Top of Source material

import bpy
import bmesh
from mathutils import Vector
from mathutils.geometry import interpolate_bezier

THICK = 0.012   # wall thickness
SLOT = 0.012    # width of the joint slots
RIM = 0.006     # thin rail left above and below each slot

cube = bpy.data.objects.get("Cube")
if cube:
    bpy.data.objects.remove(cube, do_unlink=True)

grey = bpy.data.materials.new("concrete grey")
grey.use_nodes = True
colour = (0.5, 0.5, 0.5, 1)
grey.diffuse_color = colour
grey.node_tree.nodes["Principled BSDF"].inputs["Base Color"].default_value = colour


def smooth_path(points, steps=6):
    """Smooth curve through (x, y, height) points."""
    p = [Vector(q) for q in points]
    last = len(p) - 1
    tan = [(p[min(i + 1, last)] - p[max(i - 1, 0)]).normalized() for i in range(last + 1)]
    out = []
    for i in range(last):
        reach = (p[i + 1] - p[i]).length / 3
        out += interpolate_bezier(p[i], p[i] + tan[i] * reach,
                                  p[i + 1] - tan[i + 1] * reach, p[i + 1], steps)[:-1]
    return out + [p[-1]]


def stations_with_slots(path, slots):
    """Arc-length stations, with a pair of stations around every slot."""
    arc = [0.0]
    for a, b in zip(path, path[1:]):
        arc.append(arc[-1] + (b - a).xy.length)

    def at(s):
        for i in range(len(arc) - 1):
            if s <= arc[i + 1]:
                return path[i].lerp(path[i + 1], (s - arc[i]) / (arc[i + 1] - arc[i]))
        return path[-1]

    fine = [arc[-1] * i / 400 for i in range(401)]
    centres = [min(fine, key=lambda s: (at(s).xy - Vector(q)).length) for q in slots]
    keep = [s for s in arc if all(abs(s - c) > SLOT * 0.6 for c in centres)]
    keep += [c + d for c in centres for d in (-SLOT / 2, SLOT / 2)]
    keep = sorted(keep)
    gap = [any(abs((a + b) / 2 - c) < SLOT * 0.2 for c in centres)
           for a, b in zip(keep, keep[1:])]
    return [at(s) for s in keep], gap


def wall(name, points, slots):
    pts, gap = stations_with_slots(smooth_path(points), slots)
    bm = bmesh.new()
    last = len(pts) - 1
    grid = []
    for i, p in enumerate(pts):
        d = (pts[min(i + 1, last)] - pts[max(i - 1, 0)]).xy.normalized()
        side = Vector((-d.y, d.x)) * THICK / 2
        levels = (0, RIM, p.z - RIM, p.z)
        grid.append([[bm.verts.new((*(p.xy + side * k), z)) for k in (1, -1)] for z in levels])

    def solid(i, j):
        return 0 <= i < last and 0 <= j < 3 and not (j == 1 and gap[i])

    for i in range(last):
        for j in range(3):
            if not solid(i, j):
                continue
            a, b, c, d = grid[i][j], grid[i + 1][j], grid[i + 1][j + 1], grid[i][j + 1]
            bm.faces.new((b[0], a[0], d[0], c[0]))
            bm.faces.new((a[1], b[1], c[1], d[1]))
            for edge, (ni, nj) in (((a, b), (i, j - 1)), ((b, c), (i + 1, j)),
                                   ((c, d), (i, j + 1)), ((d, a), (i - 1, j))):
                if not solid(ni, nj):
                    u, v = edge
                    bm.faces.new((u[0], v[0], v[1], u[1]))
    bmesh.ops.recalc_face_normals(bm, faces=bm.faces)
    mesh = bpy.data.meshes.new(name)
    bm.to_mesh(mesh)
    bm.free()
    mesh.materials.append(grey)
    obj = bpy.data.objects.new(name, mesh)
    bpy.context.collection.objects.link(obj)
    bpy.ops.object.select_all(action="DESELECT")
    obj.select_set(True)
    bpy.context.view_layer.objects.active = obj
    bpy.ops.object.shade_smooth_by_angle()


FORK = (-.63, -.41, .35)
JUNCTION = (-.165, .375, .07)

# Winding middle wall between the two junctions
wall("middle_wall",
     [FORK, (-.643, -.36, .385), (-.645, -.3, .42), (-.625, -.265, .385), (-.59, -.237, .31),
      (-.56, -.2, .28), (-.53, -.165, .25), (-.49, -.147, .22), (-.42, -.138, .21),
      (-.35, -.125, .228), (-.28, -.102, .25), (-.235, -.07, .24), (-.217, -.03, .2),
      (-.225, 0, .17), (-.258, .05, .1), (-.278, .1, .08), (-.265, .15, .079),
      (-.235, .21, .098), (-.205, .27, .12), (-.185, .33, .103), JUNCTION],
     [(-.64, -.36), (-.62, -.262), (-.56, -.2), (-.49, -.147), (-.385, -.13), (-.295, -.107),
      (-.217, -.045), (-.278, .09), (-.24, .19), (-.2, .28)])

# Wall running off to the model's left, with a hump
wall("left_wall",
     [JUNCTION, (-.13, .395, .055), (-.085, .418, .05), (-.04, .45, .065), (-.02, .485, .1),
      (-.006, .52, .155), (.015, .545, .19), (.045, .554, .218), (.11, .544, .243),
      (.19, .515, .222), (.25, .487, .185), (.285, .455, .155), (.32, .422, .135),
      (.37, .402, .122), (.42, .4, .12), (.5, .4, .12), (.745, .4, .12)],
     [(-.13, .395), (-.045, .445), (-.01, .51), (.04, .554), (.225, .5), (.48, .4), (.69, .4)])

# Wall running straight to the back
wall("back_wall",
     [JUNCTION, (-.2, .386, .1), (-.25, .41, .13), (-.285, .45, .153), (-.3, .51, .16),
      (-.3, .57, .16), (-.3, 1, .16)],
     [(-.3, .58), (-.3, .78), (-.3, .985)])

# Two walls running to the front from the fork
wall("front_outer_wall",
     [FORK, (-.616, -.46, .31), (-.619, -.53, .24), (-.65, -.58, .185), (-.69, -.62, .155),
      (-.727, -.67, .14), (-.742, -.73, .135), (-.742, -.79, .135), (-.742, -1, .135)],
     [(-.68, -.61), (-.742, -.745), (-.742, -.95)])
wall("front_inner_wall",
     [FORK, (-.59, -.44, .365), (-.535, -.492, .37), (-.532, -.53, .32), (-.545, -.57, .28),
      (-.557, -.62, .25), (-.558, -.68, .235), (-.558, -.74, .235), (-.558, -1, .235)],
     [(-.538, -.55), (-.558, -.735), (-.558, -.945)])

Bottom of Source material

## About this task
Keeping each line intact, set down the entire listing once more.

## Solution to this problem
import bpy
import bmesh
from mathutils import Vector
from mathutils.geometry import interpolate_bezier

THICK = 0.012   # wall thickness
SLOT = 0.012    # width of the joint slots
RIM = 0.006     # thin rail left above and below each slot

cube = bpy.data.objects.get("Cube")
if cube:
    bpy.data.objects.remove(cube, do_unlink=True)

grey = bpy.data.materials.new("concrete grey")
grey.use_nodes = True
colour = (0.5, 0.5, 0.5, 1)
grey.diffuse_color = colour
grey.node_tree.nodes["Principled BSDF"].inputs["Base Color"].default_value = colour


def smooth_path(points, steps=6):
    """Smooth curve through (x, y, height) points."""
    p = [Vector(q) for q in points]
    last = len(p) - 1
    tan = [(p[min(i + 1, last)] - p[max(i - 1, 0)]).normalized() for i in range(last + 1)]
    out = []
    for i in range(last):
        reach = (p[i + 1] - p[i]).length / 3
        out += interpolate_bezier(p[i], p[i] + tan[i] * reach,
                                  p[i + 1] - tan[i + 1] * reach, p[i + 1], steps)[:-1]
    return out + [p[-1]]


def stations_with_slots(path, slots):
    """Arc-length stations, with a pair of stations around every slot."""
    arc = [0.0]
    for a, b in zip(path, path[1:]):
        arc.append(arc[-1] + (b - a).xy.length)

    def at(s):
        for i in range(len(arc) - 1):
            if s <= arc[i + 1]:
                return path[i].lerp(path[i + 1], (s - arc[i]) / (arc[i + 1] - arc[i]))
        return path[-1]

    fine = [arc[-1] * i / 400 for i in range(401)]
    centres = [min(fine, key=lambda s: (at(s).xy - Vector(q)).length) for q in slots]
    keep = [s for s in arc if all(abs(s - c) > SLOT * 0.6 for c in centres)]
    keep += [c + d for c in centres for d in (-SLOT / 2, SLOT / 2)]
    keep = sorted(keep)
    gap = [any(abs((a + b) / 2 - c) < SLOT * 0.2 for c in centres)
           for a, b in zip(keep, keep[1:])]
    return [at(s) for s in keep], gap


def wall(name, points, slots):
    pts, gap = stations_with_slots(smooth_path(points), slots)
    bm = bmesh.new()
    last = len(pts) - 1
    grid = []
    for i, p in enumerate(pts):
        d = (pts[min(i + 1, last)] - pts[max(i - 1, 0)]).xy.normalized()
        side = Vector((-d.y, d.x)) * THICK / 2
        levels = (0, RIM, p.z - RIM, p.z)
        grid.append([[bm.verts.new((*(p.xy + side * k), z)) for k in (1, -1)] for z in levels])

    def solid(i, j):
        return 0 <= i < last and 0 <= j < 3 and not (j == 1 and gap[i])

    for i in range(last):
        for j in range(3):
            if not solid(i, j):
                continue
            a, b, c, d = grid[i][j], grid[i + 1][j], grid[i + 1][j + 1], grid[i][j + 1]
            bm.faces.new((b[0], a[0], d[0], c[0]))
            bm.faces.new((a[1], b[1], c[1], d[1]))
            for edge, (ni, nj) in (((a, b), (i, j - 1)), ((b, c), (i + 1, j)),
                                   ((c, d), (i, j + 1)), ((d, a), (i - 1, j))):
                if not solid(ni, nj):
                    u, v = edge
                    bm.faces.new((u[0], v[0], v[1], u[1]))
    bmesh.ops.recalc_face_normals(bm, faces=bm.faces)
    mesh = bpy.data.meshes.new(name)
    bm.to_mesh(mesh)
    bm.free()
    mesh.materials.append(grey)
    obj = bpy.data.objects.new(name, mesh)
    bpy.context.collection.objects.link(obj)
    bpy.ops.object.select_all(action="DESELECT")
    obj.select_set(True)
    bpy.context.view_layer.objects.active = obj
    bpy.ops.object.shade_smooth_by_angle()


FORK = (-.63, -.41, .35)
JUNCTION = (-.165, .375, .07)

# Winding middle wall between the two junctions
wall("middle_wall",
     [FORK, (-.643, -.36, .385), (-.645, -.3, .42), (-.625, -.265, .385), (-.59, -.237, .31),
      (-.56, -.2, .28), (-.53, -.165, .25), (-.49, -.147, .22), (-.42, -.138, .21),
      (-.35, -.125, .228), (-.28, -.102, .25), (-.235, -.07, .24), (-.217, -.03, .2),
      (-.225, 0, .17), (-.258, .05, .1), (-.278, .1, .08), (-.265, .15, .079),
      (-.235, .21, .098), (-.205, .27, .12), (-.185, .33, .103), JUNCTION],
     [(-.64, -.36), (-.62, -.262), (-.56, -.2), (-.49, -.147), (-.385, -.13), (-.295, -.107),
      (-.217, -.045), (-.278, .09), (-.24, .19), (-.2, .28)])

# Wall running off to the model's left, with a hump
wall("left_wall",
     [JUNCTION, (-.13, .395, .055), (-.085, .418, .05), (-.04, .45, .065), (-.02, .485, .1),
      (-.006, .52, .155), (.015, .545, .19), (.045, .554, .218), (.11, .544, .243),
      (.19, .515, .222), (.25, .487, .185), (.285, .455, .155), (.32, .422, .135),
      (.37, .402, .122), (.42, .4, .12), (.5, .4, .12), (.745, .4, .12)],
     [(-.13, .395), (-.045, .445), (-.01, .51), (.04, .554), (.225, .5), (.48, .4), (.69, .4)])

# Wall running straight to the back
wall("back_wall",
     [JUNCTION, (-.2, .386, .1), (-.25, .41, .13), (-.285, .45, .153), (-.3, .51, .16),
      (-.3, .57, .16), (-.3, 1, .16)],
     [(-.3, .58), (-.3, .78), (-.3, .985)])

# Two walls running to the front from the fork
wall("front_outer_wall",
     [FORK, (-.616, -.46, .31), (-.619, -.53, .24), (-.65, -.58, .185), (-.69, -.62, .155),
      (-.727, -.67, .14), (-.742, -.73, .135), (-.742, -.79, .135), (-.742, -1, .135)],
     [(-.68, -.61), (-.742, -.745), (-.742, -.95)])
wall("front_inner_wall",
     [FORK, (-.59, -.44, .365), (-.535, -.492, .37), (-.532, -.53, .32), (-.545, -.57, .28),
      (-.557, -.62, .25), (-.558, -.68, .235), (-.558, -.74, .235), (-.558, -1, .235)],
     [(-.538, -.55), (-.558, -.735), (-.558, -.945)])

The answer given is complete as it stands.